● TASK REQUIREMENTS
Copy out the data in full and exactly, passing over the pictures.
%%
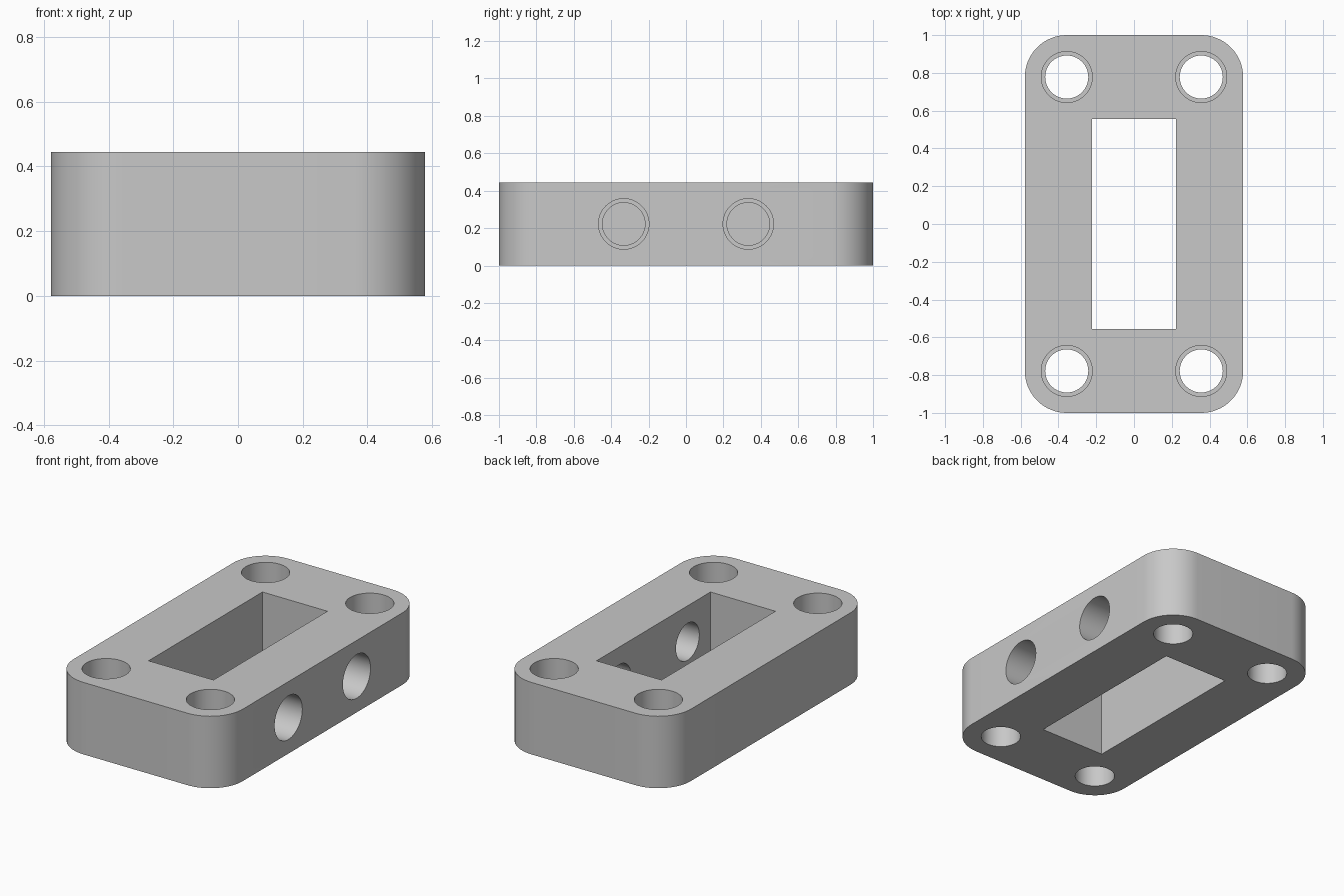
import bpy, bmesh, math
from mathutils import Matrix

if "Cube" in bpy.data.objects:
    bpy.data.objects.remove(bpy.data.objects["Cube"])

HX, HY, H, R = 0.578, 1.0, 0.4445, 0.222   # half width, half length, height, corner radius
R_WIDE, R_NARROW = 0.135, 0.114            # stepped hole radii

metal = bpy.data.materials.new("plain grey")
metal.diffuse_color = (0.58, 0.58, 0.58, 1)
metal.use_nodes = True
metal.node_tree.nodes["Principled BSDF"].inputs["Base Color"].default_value = metal.diffuse_color


def make_object(name, bm):
    bmesh.ops.recalc_face_normals(bm, faces=bm.faces)
    mesh = bpy.data.meshes.new(name)
    bm.to_mesh(mesh)
    bm.free()
    mesh.materials.append(metal)
    obj = bpy.data.objects.new(name, mesh)
    bpy.context.collection.objects.link(obj)
    return obj


def prism(name, points, z0, z1):
    bm = bmesh.new()
    face = bm.faces.new([bm.verts.new((x, y, z0)) for x, y in points])
    top = bmesh.ops.extrude_face_region(bm, geom=[face])["geom"]
    verts = [v for v in top if isinstance(v, bmesh.types.BMVert)]
    bmesh.ops.translate(bm, verts=verts, vec=(0, 0, z1 - z0))
    return make_object(name, bm)


def stepped_drill(name, depth, length, matrix, n=64):
    # Drill enters at local z = 0 and points along -z, wide first, then narrow
    bm = bmesh.new()
    rings = []
    for r, z in ((R_WIDE, 0.1), (R_WIDE, -depth), (R_NARROW, -depth), (R_NARROW, -length)):
        rings.append([bm.verts.new((r * math.cos(2 * math.pi * i / n),
                                    r * math.sin(2 * math.pi * i / n), z)) for i in range(n)])
    for a, b in zip(rings, rings[1:]):
        for i in range(n):
            j = (i + 1) % n
            bm.faces.new((a[i], a[j], b[j], b[i]))
    bm.faces.new(rings[0])
    bm.faces.new(rings[-1])
    bm.transform(matrix)
    return make_object(name, bm)


# Rounded block
outline = []
for k, (sx, sy) in enumerate(((1, 1), (-1, 1), (-1, -1), (1, -1))):
    for i in range(17):
        a = math.pi / 2 * (k + i / 16)
        outline.append((sx * (HX - R) + R * math.cos(a), sy * (HY - R) + R * math.sin(a)))
block = prism("mounting_block", outline, 0, H)

# Rectangular window
wx, wy = 0.222, 0.556
cutters = [prism("window_cutter", [(wx, wy), (-wx, wy), (-wx, -wy), (wx, -wy)], -0.1, H + 0.1)]

# Four vertical corner holes
for sx in (-1, 1):
    for sy in (-1, 1):
        place = Matrix.Translation((sx * 0.356, sy * 0.778, H))
        cutters.append(stepped_drill("corner_hole_cutter", H / 2, H + 0.1, place))

# Two holes through the right wall only
for sy in (-1, 1):
    place = Matrix.Translation((HX, sy * 0.333, H / 2)) @ Matrix.Rotation(math.pi / 2, 4, 'Y')
    cutters.append(stepped_drill("side_hole_cutter", 0.19, 0.5, place))

# Cut everything out of the block
bpy.context.view_layer.objects.active = block
block.select_set(True)
for cutter in cutters:
    cutter.hide_render = True
    mod = block.modifiers.new("cut", 'BOOLEAN')
    mod.operation = 'DIFFERENCE'
    mod.solver = 'EXACT'
    mod.object = cutter
    bpy.ops.object.modifier_apply(modifier=mod.name)
    bpy.data.objects.remove(cutter)

bpy.ops.object.shade_smooth_by_angle(angle=math.radians(30))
%%
● SOLUTION FOR THIS PROBLEM
import bpy, bmesh, math
from mathutils import Matrix

if "Cube" in bpy.data.objects:
    bpy.data.objects.remove(bpy.data.objects["Cube"])

HX, HY, H, R = 0.578, 1.0, 0.4445, 0.222   # half width, half length, height, corner radius
R_WIDE, R_NARROW = 0.135, 0.114            # stepped hole radii

metal = bpy.data.materials.new("plain grey")
metal.diffuse_color = (0.58, 0.58, 0.58, 1)
metal.use_nodes = True
metal.node_tree.nodes["Principled BSDF"].inputs["Base Color"].default_value = metal.diffuse_color


def make_object(name, bm):
    bmesh.ops.recalc_face_normals(bm, faces=bm.faces)
    mesh = bpy.data.meshes.new(name)
    bm.to_mesh(mesh)
    bm.free()
    mesh.materials.append(metal)
    obj = bpy.data.objects.new(name, mesh)
    bpy.context.collection.objects.link(obj)
    return obj


def prism(name, points, z0, z1):
    bm = bmesh.new()
    face = bm.faces.new([bm.verts.new((x, y, z0)) for x, y in points])
    top = bmesh.ops.extrude_face_region(bm, geom=[face])["geom"]
    verts = [v for v in top if isinstance(v, bmesh.types.BMVert)]
    bmesh.ops.translate(bm, verts=verts, vec=(0, 0, z1 - z0))
    return make_object(name, bm)


def stepped_drill(name, depth, length, matrix, n=64):
    # Drill enters at local z = 0 and points along -z, wide first, then narrow
    bm = bmesh.new()
    rings = []
    for r, z in ((R_WIDE, 0.1), (R_WIDE, -depth), (R_NARROW, -depth), (R_NARROW, -length)):
        rings.append([bm.verts.new((r * math.cos(2 * math.pi * i / n),
                                    r * math.sin(2 * math.pi * i / n), z)) for i in range(n)])
    for a, b in zip(rings, rings[1:]):
        for i in range(n):
            j = (i + 1) % n
            bm.faces.new((a[i], a[j], b[j], b[i]))
    bm.faces.new(rings[0])
    bm.faces.new(rings[-1])
    bm.transform(matrix)
    return make_object(name, bm)


# Rounded block
outline = []
for k, (sx, sy) in enumerate(((1, 1), (-1, 1), (-1, -1), (1, -1))):
    for i in range(17):
        a = math.pi / 2 * (k + i / 16)
        outline.append((sx * (HX - R) + R * math.cos(a), sy * (HY - R) + R * math.sin(a)))
block = prism("mounting_block", outline, 0, H)

# Rectangular window
wx, wy = 0.222, 0.556
cutters = [prism("window_cutter", [(wx, wy), (-wx, wy), (-wx, -wy), (wx, -wy)], -0.1, H + 0.1)]

# Four vertical corner holes
for sx in (-1, 1):
    for sy in (-1, 1):
        place = Matrix.Translation((sx * 0.356, sy * 0.778, H))
        cutters.append(stepped_drill("corner_hole_cutter", H / 2, H + 0.1, place))

# Two holes through the right wall only
for sy in (-1, 1):
    place = Matrix.Translation((HX, sy * 0.333, H / 2)) @ Matrix.Rotation(math.pi / 2, 4, 'Y')
    cutters.append(stepped_drill("side_hole_cutter", 0.19, 0.5, place))

# Cut everything out of the block
bpy.context.view_layer.objects.active = block
block.select_set(True)
for cutter in cutters:
    cutter.hide_render = True
    mod = block.modifiers.new("cut", 'BOOLEAN')
    mod.operation = 'DIFFERENCE'
    mod.solver = 'EXACT'
    mod.object = cutter
    bpy.ops.object.modifier_apply(modifier=mod.name)
    bpy.data.objects.remove(cutter)

bpy.ops.object.shade_smooth_by_angle(angle=math.radians(30))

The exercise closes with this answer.